Information provided =>
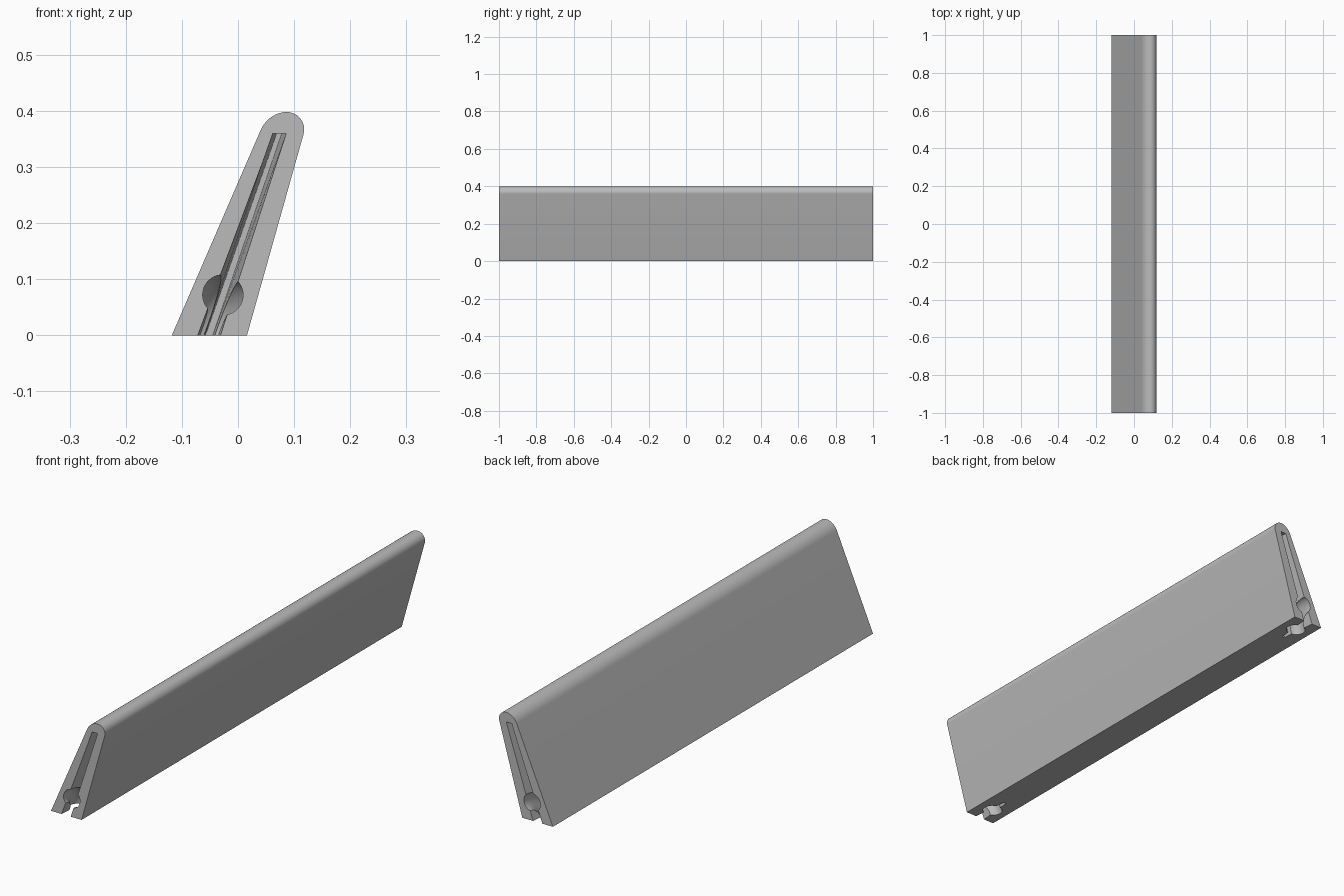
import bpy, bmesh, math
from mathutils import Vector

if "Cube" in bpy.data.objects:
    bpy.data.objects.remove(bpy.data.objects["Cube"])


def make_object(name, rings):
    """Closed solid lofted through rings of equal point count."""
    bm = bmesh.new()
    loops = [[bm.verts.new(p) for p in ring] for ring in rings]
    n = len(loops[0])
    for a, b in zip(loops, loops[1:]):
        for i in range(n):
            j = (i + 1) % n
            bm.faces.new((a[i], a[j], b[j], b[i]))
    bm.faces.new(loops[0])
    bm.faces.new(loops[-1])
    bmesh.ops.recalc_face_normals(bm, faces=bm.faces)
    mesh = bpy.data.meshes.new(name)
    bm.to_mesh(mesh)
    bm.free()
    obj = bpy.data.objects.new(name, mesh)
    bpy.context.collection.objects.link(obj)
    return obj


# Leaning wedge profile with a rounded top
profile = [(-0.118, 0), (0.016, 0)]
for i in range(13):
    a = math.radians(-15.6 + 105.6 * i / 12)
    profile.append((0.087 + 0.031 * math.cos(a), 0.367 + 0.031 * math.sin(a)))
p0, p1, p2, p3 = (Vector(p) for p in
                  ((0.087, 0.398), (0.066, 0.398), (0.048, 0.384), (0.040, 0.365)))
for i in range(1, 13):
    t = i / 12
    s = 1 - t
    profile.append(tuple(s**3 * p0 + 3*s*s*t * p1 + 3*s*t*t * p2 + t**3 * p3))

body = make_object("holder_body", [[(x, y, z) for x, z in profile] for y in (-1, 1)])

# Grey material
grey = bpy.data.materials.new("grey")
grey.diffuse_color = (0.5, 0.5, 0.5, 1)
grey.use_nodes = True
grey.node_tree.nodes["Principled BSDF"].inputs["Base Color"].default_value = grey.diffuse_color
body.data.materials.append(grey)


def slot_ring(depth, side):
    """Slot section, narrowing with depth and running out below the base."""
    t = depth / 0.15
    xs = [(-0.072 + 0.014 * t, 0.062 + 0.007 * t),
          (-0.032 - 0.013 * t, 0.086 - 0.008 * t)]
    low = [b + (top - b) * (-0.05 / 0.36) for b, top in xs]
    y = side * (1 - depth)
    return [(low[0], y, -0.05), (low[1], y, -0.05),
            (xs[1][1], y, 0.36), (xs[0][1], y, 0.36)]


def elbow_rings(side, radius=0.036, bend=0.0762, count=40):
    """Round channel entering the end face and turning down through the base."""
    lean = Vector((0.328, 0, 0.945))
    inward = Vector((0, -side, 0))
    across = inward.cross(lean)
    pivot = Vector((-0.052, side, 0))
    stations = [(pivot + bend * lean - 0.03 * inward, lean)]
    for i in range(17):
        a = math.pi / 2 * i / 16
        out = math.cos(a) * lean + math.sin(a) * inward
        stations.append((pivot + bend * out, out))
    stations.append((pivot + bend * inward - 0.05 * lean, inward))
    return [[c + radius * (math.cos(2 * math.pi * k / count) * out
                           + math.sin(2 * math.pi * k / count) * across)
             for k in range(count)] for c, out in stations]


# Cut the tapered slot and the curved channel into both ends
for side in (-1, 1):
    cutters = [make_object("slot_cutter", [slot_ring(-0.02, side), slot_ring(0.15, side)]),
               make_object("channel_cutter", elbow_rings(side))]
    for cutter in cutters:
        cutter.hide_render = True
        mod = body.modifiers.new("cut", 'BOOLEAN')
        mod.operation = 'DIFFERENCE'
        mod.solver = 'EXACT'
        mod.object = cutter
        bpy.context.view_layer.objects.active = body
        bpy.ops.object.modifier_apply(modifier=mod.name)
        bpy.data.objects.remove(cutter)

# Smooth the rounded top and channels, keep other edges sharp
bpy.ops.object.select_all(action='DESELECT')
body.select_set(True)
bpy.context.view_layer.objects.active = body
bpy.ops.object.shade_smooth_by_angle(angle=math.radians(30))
* * *
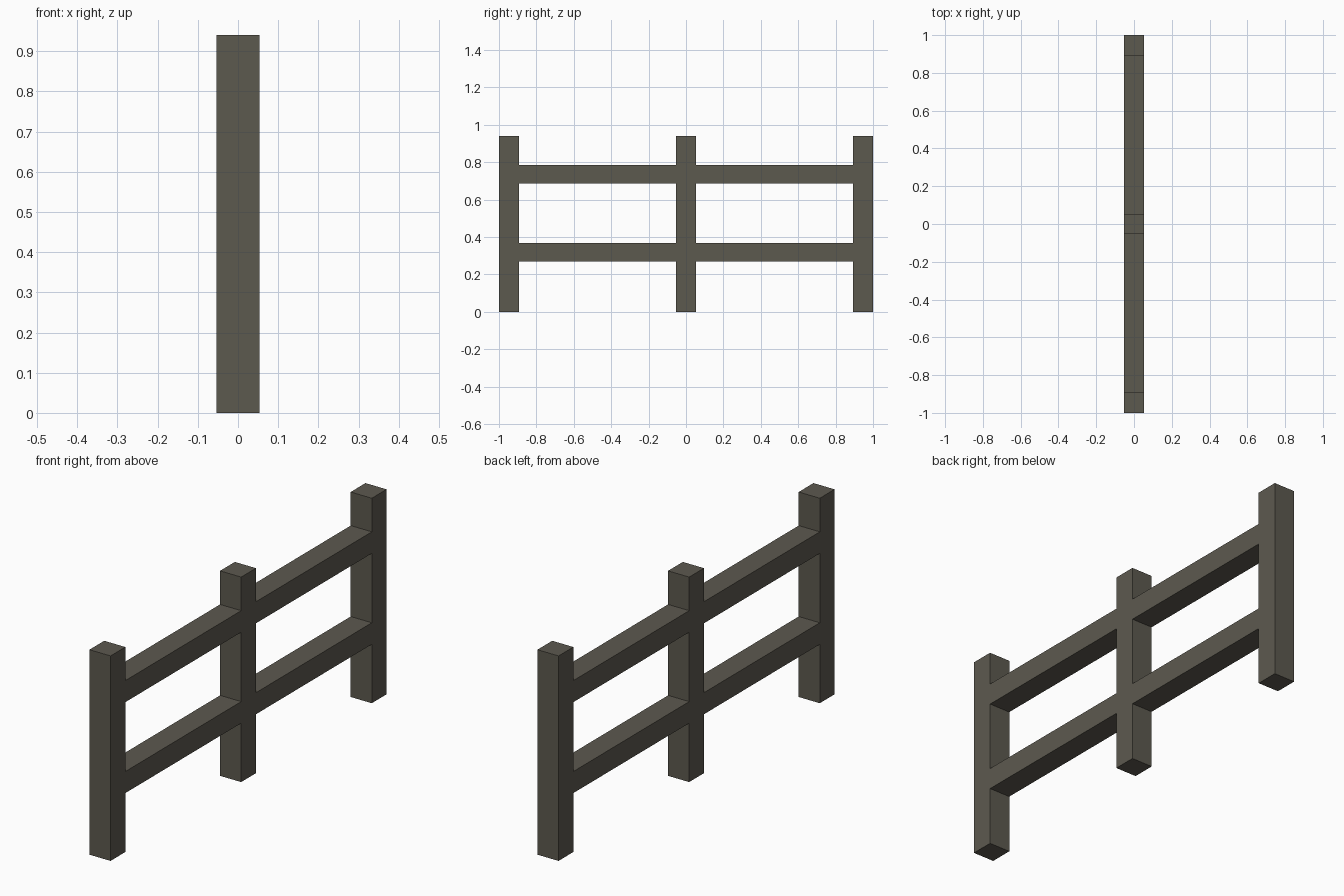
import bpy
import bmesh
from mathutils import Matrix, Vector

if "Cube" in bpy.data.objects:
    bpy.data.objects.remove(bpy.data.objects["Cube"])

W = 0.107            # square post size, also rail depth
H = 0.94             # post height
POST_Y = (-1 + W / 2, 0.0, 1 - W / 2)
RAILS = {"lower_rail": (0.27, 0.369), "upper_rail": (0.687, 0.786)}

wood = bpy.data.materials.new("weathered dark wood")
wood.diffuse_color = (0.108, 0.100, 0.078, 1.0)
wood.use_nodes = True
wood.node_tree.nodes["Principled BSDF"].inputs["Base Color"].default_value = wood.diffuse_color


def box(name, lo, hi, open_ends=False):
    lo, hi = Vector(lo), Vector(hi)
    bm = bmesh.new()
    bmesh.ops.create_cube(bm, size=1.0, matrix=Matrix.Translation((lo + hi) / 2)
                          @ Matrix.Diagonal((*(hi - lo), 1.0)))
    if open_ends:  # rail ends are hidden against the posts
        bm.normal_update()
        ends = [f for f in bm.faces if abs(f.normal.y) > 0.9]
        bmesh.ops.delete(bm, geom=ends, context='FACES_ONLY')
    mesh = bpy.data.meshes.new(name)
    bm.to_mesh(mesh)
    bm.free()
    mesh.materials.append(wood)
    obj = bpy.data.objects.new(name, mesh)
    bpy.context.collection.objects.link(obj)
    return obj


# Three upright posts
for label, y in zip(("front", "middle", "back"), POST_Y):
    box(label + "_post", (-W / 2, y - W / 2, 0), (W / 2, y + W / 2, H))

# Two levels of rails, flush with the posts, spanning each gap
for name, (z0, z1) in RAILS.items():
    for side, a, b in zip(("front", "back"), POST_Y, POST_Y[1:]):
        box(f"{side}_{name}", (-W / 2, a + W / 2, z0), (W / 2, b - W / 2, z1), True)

Task statement => Exact duplication is required for the lines above, from the line that contains "stations = [(pivot" to the line that contains "bpy.ops.object.shade_smooth_by_angle(angle=math.radians(30))", inclusive; omit all others.

Response below =>
    stations = [(pivot + bend * lean - 0.03 * inward, lean)]
    for i in range(17):
        a = math.pi / 2 * i / 16
        out = math.cos(a) * lean + math.sin(a) * inward
        stations.append((pivot + bend * out, out))
    stations.append((pivot + bend * inward - 0.05 * lean, inward))
    return [[c + radius * (math.cos(2 * math.pi * k / count) * out
                           + math.sin(2 * math.pi * k / count) * across)
             for k in range(count)] for c, out in stations]


# Cut the tapered slot and the curved channel into both ends
for side in (-1, 1):
    cutters = [make_object("slot_cutter", [slot_ring(-0.02, side), slot_ring(0.15, side)]),
               make_object("channel_cutter", elbow_rings(side))]
    for cutter in cutters:
        cutter.hide_render = True
        mod = body.modifiers.new("cut", 'BOOLEAN')
        mod.operation = 'DIFFERENCE'
        mod.solver = 'EXACT'
        mod.object = cutter
        bpy.context.view_layer.objects.active = body
        bpy.ops.object.modifier_apply(modifier=mod.name)
        bpy.data.objects.remove(cutter)

# Smooth the rounded top and channels, keep other edges sharp
bpy.ops.object.select_all(action='DESELECT')
body.select_set(True)
bpy.context.view_layer.objects.active = body
bpy.ops.object.shade_smooth_by_angle(angle=math.radians(30))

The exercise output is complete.